It should come as no surprise that Jesus had a different take on God and the notion of sin and punishment. God does not react to human behavior, good or bad. “… for he makes his sun rise on the evil and on the good, and sends rain on the just and on the unjust” (Matthew 5:45). This statement is a clear contradiction to religion’s depiction of a capricious God. Our journey home begins with a healthy understanding of God. As Mark Twain pointed out, “It’s not what we don’t know that gets us in trouble. It’s what we know for sure that just ain’t so.”
While our understanding and attitude toward God can change many times, God is changeless. The purpose of meditation is to sensitize the mind to the point where we can observe and experience the subtle presence of God as the living energy from which our being rises. St. Frances of Assisi suggested this when he wrote, “What you are looking for is what is looking.” Such direct exposure not only clarifies our understanding of God, it also sets us on the highest moral path.
We are under no obligation to settle for depictions of God filtered through religious institutions and professionals. These only pass on ideas that have been handed to them through so many generations that they treat them as truth and probably believe them to be so.

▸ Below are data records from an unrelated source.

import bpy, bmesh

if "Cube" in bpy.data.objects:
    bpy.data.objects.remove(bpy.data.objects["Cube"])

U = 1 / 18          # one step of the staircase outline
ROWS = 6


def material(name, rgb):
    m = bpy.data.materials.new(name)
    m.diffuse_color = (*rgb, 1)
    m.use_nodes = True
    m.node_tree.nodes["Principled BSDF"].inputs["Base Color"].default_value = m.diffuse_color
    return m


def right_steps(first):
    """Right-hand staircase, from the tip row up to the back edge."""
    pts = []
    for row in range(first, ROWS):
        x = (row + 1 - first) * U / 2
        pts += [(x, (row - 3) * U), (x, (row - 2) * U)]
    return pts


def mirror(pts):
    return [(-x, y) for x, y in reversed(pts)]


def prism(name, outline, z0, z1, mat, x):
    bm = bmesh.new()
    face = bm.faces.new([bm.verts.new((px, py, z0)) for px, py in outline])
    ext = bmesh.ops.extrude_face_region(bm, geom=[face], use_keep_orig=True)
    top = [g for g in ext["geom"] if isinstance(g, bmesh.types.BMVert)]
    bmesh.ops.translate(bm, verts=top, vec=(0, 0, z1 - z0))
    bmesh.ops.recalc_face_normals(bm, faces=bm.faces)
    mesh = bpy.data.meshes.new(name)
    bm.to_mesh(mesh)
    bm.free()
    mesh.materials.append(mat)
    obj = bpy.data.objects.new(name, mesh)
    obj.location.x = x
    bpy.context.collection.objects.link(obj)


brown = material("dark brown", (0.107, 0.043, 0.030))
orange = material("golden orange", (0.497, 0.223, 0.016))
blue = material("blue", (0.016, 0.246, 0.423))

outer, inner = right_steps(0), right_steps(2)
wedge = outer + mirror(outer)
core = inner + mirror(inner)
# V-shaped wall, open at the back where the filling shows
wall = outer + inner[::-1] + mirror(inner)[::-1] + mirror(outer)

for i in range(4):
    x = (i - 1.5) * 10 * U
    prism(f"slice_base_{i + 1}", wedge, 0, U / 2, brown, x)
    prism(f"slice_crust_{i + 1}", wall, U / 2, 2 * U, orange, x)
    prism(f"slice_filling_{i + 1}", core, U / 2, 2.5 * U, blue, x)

To love the lord your God is to seek direct revelation from within the “inner room” of your own being. It is up to each one of us to separate truth from fiction, to come to know our own indwelling lord as the advocate and comforter that is with us always.